──────── Extracted material
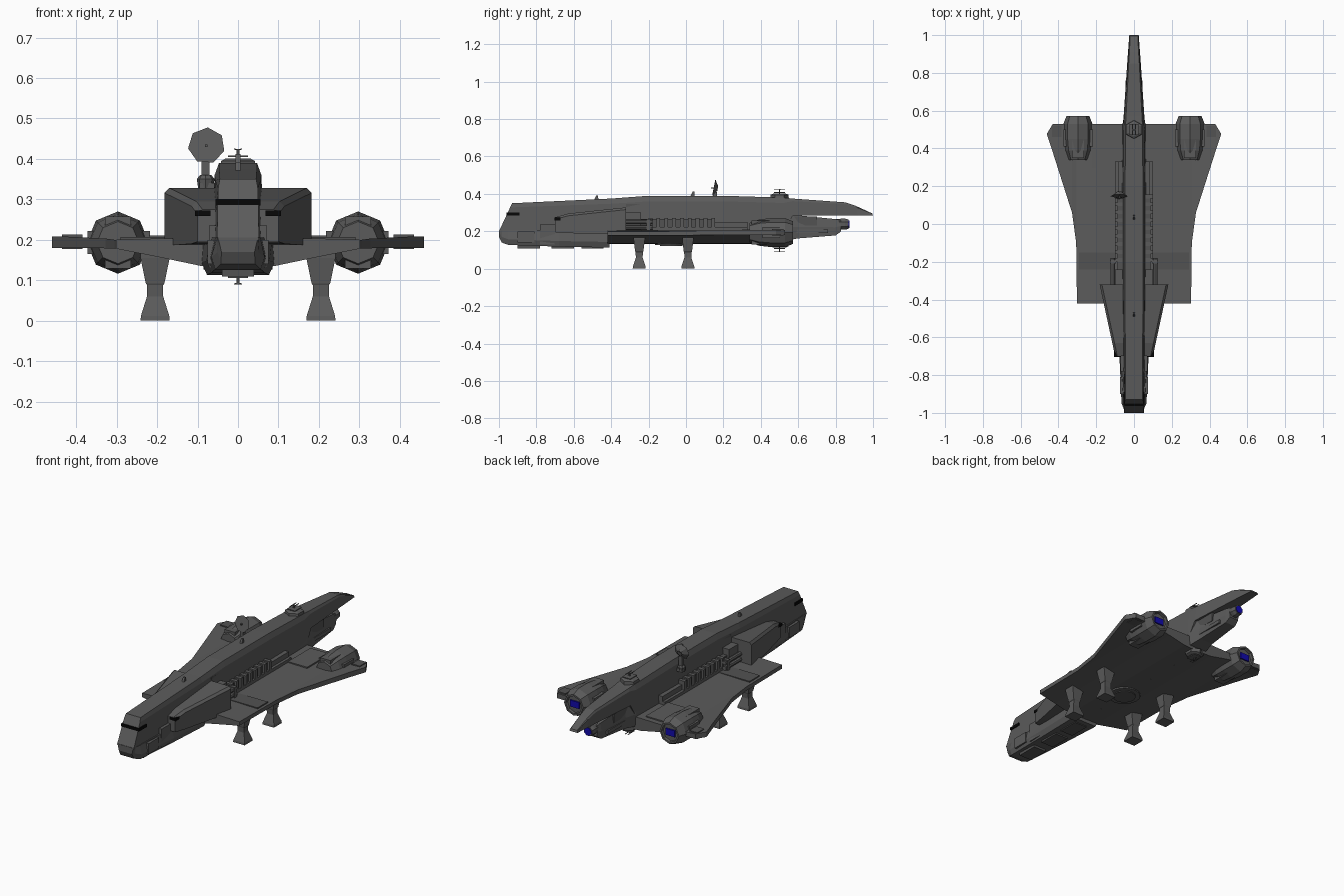
import bpy, bmesh, math
from mathutils import Matrix


def material(name, col):
    m = bpy.data.materials.new(name)
    m.diffuse_color = col
    return m


HULL = material("hull_grey", (0.105, 0.105, 0.105, 1))
PANEL = material("panel_grey", (0.085, 0.085, 0.085, 1))
BLACK = material("window_black", (0.002, 0.002, 0.002, 1))
BLUE = material("exhaust_blue", (0.006, 0.003, 0.42, 1))


def finish(name, bm, mirror=False, mat=None):
    bmesh.ops.recalc_face_normals(bm, faces=bm.faces)
    me = bpy.data.meshes.new(name)
    bm.to_mesh(me)
    bm.free()
    ob = bpy.data.objects.new(name, me)
    bpy.context.collection.objects.link(ob)
    me.materials.append(mat or HULL)
    if mirror:
        ob.modifiers.new("Mirror", "MIRROR")
    return ob


def loft(name, rings, mirror=False, mat=None):
    """Skin a row of equal-sized point rings and cap both ends."""
    bm = bmesh.new()
    vs = [[bm.verts.new(p) for p in r] for r in rings]
    n = len(vs[0])
    for a, b in zip(vs, vs[1:]):
        for i in range(n):
            j = (i + 1) % n
            bm.faces.new((a[i], a[j], b[j], b[i]))
    bm.faces.new(vs[0])
    bm.faces.new(vs[-1])
    return finish(name, bm, mirror, mat)


def box(name, x, y, z, mirror=False, mat=None):
    rings = [[(x[0], v, z[0]), (x[1], v, z[0]), (x[1], v, z[1]), (x[0], v, z[1])] for v in y]
    return loft(name, rings, mirror, mat)


def ring(c, axis, r, n, turn=0.0):
    """Regular n-gon around c, facing along y or z."""
    pts = []
    for i in range(n):
        a = 2 * math.pi * i / n + turn
        u, v = r * math.cos(a), r * math.sin(a)
        pts.append((c[0] + u, c[1], c[2] + v) if axis == 'y' else (c[0] + u, c[1] + v, c[2]))
    return pts


# Main hull: slanted nose, long spine, overhanging tail
hull = []
for yb, yt, zb, zt, wb, wt in [
        (-1.0, -0.93, 0.20, 0.35, 0.052, 0.045), (-0.4, -0.4, 0.19, 0.375, 0.063, 0.047),
        (-0.2, -0.2, 0.19, 0.39, 0.065, 0.047), (0.2, 0.2, 0.19, 0.39, 0.065, 0.047),
        (0.52, 0.52, 0.19, 0.38, 0.06, 0.045), (0.57, 0.57, 0.283, 0.375, 0.055, 0.042),
        (0.85, 0.85, 0.285, 0.355, 0.036, 0.028), (0.92, 0.91, 0.285, 0.335, 0.031, 0.024),
        (1.0, 0.995, 0.285, 0.296, 0.025, 0.02)]:
    zs, ys = zb + (zt - zb) * 0.85, yb + (yt - yb) * 0.85
    ws = wt + (wb - wt) * 0.6
    hull.append([(-wb, yb, zb), (wb, yb, zb), (ws, ys, zs), (wt, yt, zt), (-wt, yt, zt), (-ws, ys, zs)])
loft("main_hull", hull)
box("cockpit_window", (-0.056, 0.056), (-0.96, -0.89), (0.285, 0.301), mat=BLACK)

# Chin below the nose, flaring toward the wing
chin = []
for y, zb, zt, wb, wt in [(-1.0, 0.17, 0.205, 0.048, 0.05), (-0.985, 0.14, 0.205, 0.05, 0.052),
                          (-0.95, 0.127, 0.205, 0.066, 0.055), (-0.68, 0.118, 0.205, 0.078, 0.07),
                          (-0.41, 0.113, 0.205, 0.09, 0.085)]:
    zm = zb + 0.03
    chin.append([(-wb * 0.85, y, zb), (wb * 0.85, y, zb), (wb, y, zm), (wt, y, zt), (-wt, y, zt), (-wb, y, zm)])
loft("chin_hull", chin)
box("nose_side_block", (0.05, 0.075), (-0.9, -0.81), (0.14, 0.2), True)
box("nose_side_plate", (0.05, 0.072), (-0.78, -0.7), (0.13, 0.235), True)
for y in (-0.9, -0.72, -0.56):
    box("belly_panel", (-0.04, 0.04), (y, y + 0.12), (0.109, 0.125), mat=PANEL)

# Shoulder sponsons with their small windows
sponson = [[(0.04, y, z0), (x, y, z0), (x, y, z1 - 0.012), (x - 0.012, y, z1), (0.04, y, z1)]
           for y, x, z0, z1 in [(-0.7, 0.1, 0.195, 0.275), (-0.63, 0.115, 0.19, 0.295), (-0.32, 0.182, 0.185, 0.328)]]
loft("shoulder_sponson", sponson, True)
box("sponson_window", (0.068, 0.106), (-0.704, -0.67), (0.259, 0.273), True, BLACK)

# Wing: thick at the root, widening to swept rear tips
wing = [[(x, y0, z0), (x, y1, z0), (x, y1, z1), (x, y0, z1)] for x, y0, y1, z0, z1 in [
    (-0.001, -0.42, 0.53, 0.132, 0.205), (0.09, -0.42, 0.53, 0.135, 0.205), (0.20, -0.42, 0.53, 0.158, 0.203),
    (0.302, -0.42, 0.53, 0.178, 0.2), (0.306, -0.1, 0.53, 0.178, 0.2), (0.328, 0.06, 0.53, 0.179, 0.203),
    (0.43, 0.38, 0.53, 0.18, 0.208), (0.46, 0.47, 0.48, 0.18, 0.208)]]
loft("wing", wing, True)
box("wing_cross_plate", (0.06, 0.29), (-0.24, -0.15), (0.19, 0.207), True, PANEL)
box("wing_rear_plate", (0.1, 0.22), (0.3, 0.5), (0.19, 0.21), True)
box("wing_tip_plate", (0.385, 0.435), (0.46, 0.52), (0.177, 0.213), True, PANEL)
loft("belly_hatch", [ring((0, -0.08, z), 'z', 0.085, 20) for z in (0.14, 0.126)])
loft("belly_hatch_inner", [ring((0, -0.08, z), 'z', 0.06, 20) for z in (0.14, 0.121)], mat=PANEL)

# Side machinery along the spine
box("side_bay_lower", (0.05, 0.1), (-0.34, 0.33), (0.19, 0.222), True)
box("side_bay_upper", (0.05, 0.088), (-0.3, 0.15), (0.2, 0.265), True, PANEL)
box("side_bay_front_block", (0.05, 0.1), (-0.32, -0.24), (0.2, 0.3), True)
box("side_bay_rear_block", (0.05, 0.085), (0.15, 0.33), (0.2, 0.25), True)
for i in range(9):
    y = -0.2 + i * 0.042
    box("side_rib", (0.06, 0.1), (y, y + 0.02), (0.205, 0.272), True)
for z in (0.22, 0.25):
    loft("feed_pipe", [ring((0.112, y, z), 'y', 0.012, 8) for y in (-0.34, -0.18)], True)
box("pipe_clamp", (0.095, 0.126), (-0.21, -0.19), (0.2, 0.265), True)
box("upper_side_strip", (0.04, 0.058), (-0.32, 0.18), (0.318, 0.345), True, PANEL)

# Wing engine nacelles with recessed exhausts
loft("nacelle", [ring((0.297, y, 0.193), 'y', r, 8) for y, r in
                 [(0.34, 0.052), (0.39, 0.07), (0.45, 0.077), (0.53, 0.077), (0.573, 0.06), (0.573, 0.05), (0.558, 0.048)]], True)
box("nacelle_exhaust", (0.268, 0.326), (0.55, 0.566), (0.175, 0.211), True, BLUE)
for s in (-1, 1):
    z = sorted((0.193 + s * 0.03, 0.193 + s * 0.064))
    box("nacelle_intake", (0.265, 0.329), (0.35, 0.47), z, True)
box("nacelle_side_fin", (0.218, 0.372), (0.41, 0.5), (0.165, 0.222), True)

# Central tail engine under the spine
loft("tail_engine", [[(-w, y, z0), (w, y, z0), (w * 1.1, y, (z0 + z1) / 2), (w * 0.9, y, z1), (-w * 0.9, y, z1),
                      (-w * 1.1, y, (z0 + z1) / 2)]
                     for y, z0, z1, w in [(0.42, 0.135, 0.29, 0.055), (0.53, 0.15, 0.29, 0.055), (0.6, 0.162, 0.285, 0.042),
                                          (0.8, 0.178, 0.265, 0.032), (0.83, 0.2, 0.258, 0.028)]])
box("tail_engine_strake", (0.025, 0.046), (0.5, 0.76), (0.19, 0.21), True)
box("tail_engine_panel", (0.02, 0.043), (0.56, 0.7), (0.23, 0.28), True, PANEL)
loft("tail_nozzle", [ring((0, y, 0.238), 'y', r, 8, math.pi / 8) for y, r in [(0.76, 0.03), (0.85, 0.032), (0.87, 0.027)]])
loft("tail_exhaust", [ring((0, y, 0.238), 'y', 0.022, 8, math.pi / 8) for y in (0.86, 0.874)], mat=BLUE)

# Landing legs: flared foot, narrow ankle, socket under the wing
for y in (-0.25, 0.01):
    loft("landing_leg", [[(0.205 + sx * w, y + sy * d, z) for sx, sy in ((-1, -1), (1, -1), (1, 1), (-1, 1))]
                         for z, w, d in [(0, 0.036, 0.035), (0.012, 0.035, 0.034), (0.06, 0.02, 0.018), (0.088, 0.02, 0.02),
                                         (0.092, 0.023, 0.022), (0.155, 0.036, 0.03), (0.18, 0.036, 0.03)]], True)

# Gun turrets above and below, with thin twin barrels
for name, z, s in (("top_turret", 0.375, 1), ("belly_turret", 0.14, -1)):
    loft(name, [ring((0, 0.5, z + s * h), 'z', r, 6, math.pi / 6) for h, r in [(0, 0.05), (0.02, 0.048), (0.026, 0.035)]])
    loft(name + "_post", [ring((0, 0.5, z + s * h), 'z', 0.004, 6) for h in (0.02, 0.05)])
    box(name + "_head", (-0.025, 0.025), (0.47, 0.53), sorted((z + s * 0.03, z + s * 0.034)))
    for x in (-0.008, 0.008):
        box(name + "_barrel", (x - 0.0015, x + 0.0015), (0.47, 0.53), sorted((z + s * 0.048, z + s * 0.051)))
    box(name + "_yoke", (-0.008, 0.008), (0.496, 0.504), sorted((z + s * 0.047, z + s * 0.05)))

# Sensor dish on a short mast bracketed to the hull side
box("dish_bracket", (-0.095, -0.045), (0.135, 0.17), (0.325, 0.34))
loft("dish_base", [ring((-0.08, 0.152, z), 'z', r, 8) for z, r in [(0.325, 0.018), (0.35, 0.022), (0.36, 0.014)]])
box("dish_mast", (-0.09, -0.07), (0.145, 0.165), (0.34, 0.41))
dish = loft("dish", [ring((0, y, 0), 'y', r, 7, 1.5) for y, r in [(-0.004, 0.046), (0.014, 0.018), (0.018, 0.015), (0.003, 0.03)]])
dish.matrix_world = Matrix.Translation((-0.078, 0.152, 0.432)) @ Matrix.Rotation(-0.2, 4, 'X')
box("dish_feed", (-0.081, -0.075), (0.135, 0.165), (0.429, 0.435))

# Small dorsal fins
for y, z in ((-0.48, 0.36), (0.035, 0.38)):
    loft("dorsal_fin", [[(x, y - 0.015, z), (x, y + 0.012, z), (x, y + 0.01, z + 0.032), (x, y, z + 0.032)] for x in (-0.006, 0.006)])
────────────────
Your assignment → Scan the entries above for the line containing "0.273), True, BLACK)", and copy it and all lines after it exactly, down to and including the line containing "(x, y0, z1)]".

Completed task →
box("sponson_window", (0.068, 0.106), (-0.704, -0.67), (0.259, 0.273), True, BLACK)

# Wing: thick at the root, widening to swept rear tips
wing = [[(x, y0, z0), (x, y1, z0), (x, y1, z1), (x, y0, z1)] for x, y0, y1, z0, z1 in [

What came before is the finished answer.